[Source texts of formatted documents]
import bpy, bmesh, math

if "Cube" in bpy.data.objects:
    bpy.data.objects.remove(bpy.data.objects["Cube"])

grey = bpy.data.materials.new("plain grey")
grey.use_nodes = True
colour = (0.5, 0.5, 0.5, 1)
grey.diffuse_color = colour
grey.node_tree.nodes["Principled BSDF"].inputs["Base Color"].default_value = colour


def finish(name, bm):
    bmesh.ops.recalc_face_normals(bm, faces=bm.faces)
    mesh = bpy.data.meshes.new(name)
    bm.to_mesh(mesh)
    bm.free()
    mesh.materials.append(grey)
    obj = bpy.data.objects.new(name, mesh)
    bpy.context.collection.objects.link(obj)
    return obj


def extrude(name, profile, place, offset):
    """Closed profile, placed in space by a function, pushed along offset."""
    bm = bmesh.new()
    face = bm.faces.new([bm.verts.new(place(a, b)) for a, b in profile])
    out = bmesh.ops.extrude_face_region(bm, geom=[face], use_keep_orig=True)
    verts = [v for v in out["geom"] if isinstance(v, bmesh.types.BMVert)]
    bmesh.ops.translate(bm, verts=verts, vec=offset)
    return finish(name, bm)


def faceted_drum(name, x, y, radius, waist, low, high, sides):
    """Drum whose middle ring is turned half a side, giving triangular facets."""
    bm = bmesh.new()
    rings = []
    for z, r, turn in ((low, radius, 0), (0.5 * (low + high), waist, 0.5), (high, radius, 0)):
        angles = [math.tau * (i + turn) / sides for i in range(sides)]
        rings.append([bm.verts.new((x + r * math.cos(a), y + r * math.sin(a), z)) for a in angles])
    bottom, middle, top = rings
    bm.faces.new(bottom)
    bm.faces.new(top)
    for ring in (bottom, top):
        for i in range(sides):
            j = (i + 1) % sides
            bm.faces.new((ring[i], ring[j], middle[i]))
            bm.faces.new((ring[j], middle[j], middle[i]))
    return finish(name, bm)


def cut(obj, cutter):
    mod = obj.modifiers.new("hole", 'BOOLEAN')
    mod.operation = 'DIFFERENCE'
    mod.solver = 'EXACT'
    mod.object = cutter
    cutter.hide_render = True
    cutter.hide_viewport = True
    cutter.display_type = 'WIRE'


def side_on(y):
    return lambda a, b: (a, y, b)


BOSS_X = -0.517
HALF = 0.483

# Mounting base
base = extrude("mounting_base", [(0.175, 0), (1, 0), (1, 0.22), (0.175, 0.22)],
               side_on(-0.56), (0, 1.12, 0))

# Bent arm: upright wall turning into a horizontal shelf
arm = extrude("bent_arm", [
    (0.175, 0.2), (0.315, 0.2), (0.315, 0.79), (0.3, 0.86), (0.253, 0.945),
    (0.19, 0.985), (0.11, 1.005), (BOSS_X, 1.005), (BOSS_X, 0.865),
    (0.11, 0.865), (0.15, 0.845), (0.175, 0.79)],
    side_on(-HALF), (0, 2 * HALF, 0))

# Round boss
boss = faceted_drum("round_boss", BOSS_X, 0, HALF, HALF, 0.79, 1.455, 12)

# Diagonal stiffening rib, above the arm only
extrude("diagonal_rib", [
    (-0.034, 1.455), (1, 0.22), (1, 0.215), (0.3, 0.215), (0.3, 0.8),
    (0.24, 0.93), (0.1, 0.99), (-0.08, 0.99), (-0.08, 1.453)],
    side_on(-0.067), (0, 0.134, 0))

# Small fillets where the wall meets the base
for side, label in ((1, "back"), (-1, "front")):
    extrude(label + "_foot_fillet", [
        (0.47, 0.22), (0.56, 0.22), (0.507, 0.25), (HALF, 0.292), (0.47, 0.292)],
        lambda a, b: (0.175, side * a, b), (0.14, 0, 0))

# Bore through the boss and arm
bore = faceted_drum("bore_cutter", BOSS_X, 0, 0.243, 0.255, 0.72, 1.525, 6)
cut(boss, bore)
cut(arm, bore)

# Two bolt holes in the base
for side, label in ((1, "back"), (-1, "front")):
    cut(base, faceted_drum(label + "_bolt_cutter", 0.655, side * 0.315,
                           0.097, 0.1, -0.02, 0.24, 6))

- Task prompt: Whatever lines appear above, reproduce every one of them exactly.

- Answer section:
import bpy, bmesh, math

if "Cube" in bpy.data.objects:
    bpy.data.objects.remove(bpy.data.objects["Cube"])

grey = bpy.data.materials.new("plain grey")
grey.use_nodes = True
colour = (0.5, 0.5, 0.5, 1)
grey.diffuse_color = colour
grey.node_tree.nodes["Principled BSDF"].inputs["Base Color"].default_value = colour


def finish(name, bm):
    bmesh.ops.recalc_face_normals(bm, faces=bm.faces)
    mesh = bpy.data.meshes.new(name)
    bm.to_mesh(mesh)
    bm.free()
    mesh.materials.append(grey)
    obj = bpy.data.objects.new(name, mesh)
    bpy.context.collection.objects.link(obj)
    return obj


def extrude(name, profile, place, offset):
    """Closed profile, placed in space by a function, pushed along offset."""
    bm = bmesh.new()
    face = bm.faces.new([bm.verts.new(place(a, b)) for a, b in profile])
    out = bmesh.ops.extrude_face_region(bm, geom=[face], use_keep_orig=True)
    verts = [v for v in out["geom"] if isinstance(v, bmesh.types.BMVert)]
    bmesh.ops.translate(bm, verts=verts, vec=offset)
    return finish(name, bm)


def faceted_drum(name, x, y, radius, waist, low, high, sides):
    """Drum whose middle ring is turned half a side, giving triangular facets."""
    bm = bmesh.new()
    rings = []
    for z, r, turn in ((low, radius, 0), (0.5 * (low + high), waist, 0.5), (high, radius, 0)):
        angles = [math.tau * (i + turn) / sides for i in range(sides)]
        rings.append([bm.verts.new((x + r * math.cos(a), y + r * math.sin(a), z)) for a in angles])
    bottom, middle, top = rings
    bm.faces.new(bottom)
    bm.faces.new(top)
    for ring in (bottom, top):
        for i in range(sides):
            j = (i + 1) % sides
            bm.faces.new((ring[i], ring[j], middle[i]))
            bm.faces.new((ring[j], middle[j], middle[i]))
    return finish(name, bm)


def cut(obj, cutter):
    mod = obj.modifiers.new("hole", 'BOOLEAN')
    mod.operation = 'DIFFERENCE'
    mod.solver = 'EXACT'
    mod.object = cutter
    cutter.hide_render = True
    cutter.hide_viewport = True
    cutter.display_type = 'WIRE'


def side_on(y):
    return lambda a, b: (a, y, b)


BOSS_X = -0.517
HALF = 0.483

# Mounting base
base = extrude("mounting_base", [(0.175, 0), (1, 0), (1, 0.22), (0.175, 0.22)],
               side_on(-0.56), (0, 1.12, 0))

# Bent arm: upright wall turning into a horizontal shelf
arm = extrude("bent_arm", [
    (0.175, 0.2), (0.315, 0.2), (0.315, 0.79), (0.3, 0.86), (0.253, 0.945),
    (0.19, 0.985), (0.11, 1.005), (BOSS_X, 1.005), (BOSS_X, 0.865),
    (0.11, 0.865), (0.15, 0.845), (0.175, 0.79)],
    side_on(-HALF), (0, 2 * HALF, 0))

# Round boss
boss = faceted_drum("round_boss", BOSS_X, 0, HALF, HALF, 0.79, 1.455, 12)

# Diagonal stiffening rib, above the arm only
extrude("diagonal_rib", [
    (-0.034, 1.455), (1, 0.22), (1, 0.215), (0.3, 0.215), (0.3, 0.8),
    (0.24, 0.93), (0.1, 0.99), (-0.08, 0.99), (-0.08, 1.453)],
    side_on(-0.067), (0, 0.134, 0))

# Small fillets where the wall meets the base
for side, label in ((1, "back"), (-1, "front")):
    extrude(label + "_foot_fillet", [
        (0.47, 0.22), (0.56, 0.22), (0.507, 0.25), (HALF, 0.292), (0.47, 0.292)],
        lambda a, b: (0.175, side * a, b), (0.14, 0, 0))

# Bore through the boss and arm
bore = faceted_drum("bore_cutter", BOSS_X, 0, 0.243, 0.255, 0.72, 1.525, 6)
cut(boss, bore)
cut(arm, bore)

# Two bolt holes in the base
for side, label in ((1, "back"), (-1, "front")):
    cut(base, faceted_drum(label + "_bolt_cutter", 0.655, side * 0.315,
                           0.097, 0.1, -0.02, 0.24, 6))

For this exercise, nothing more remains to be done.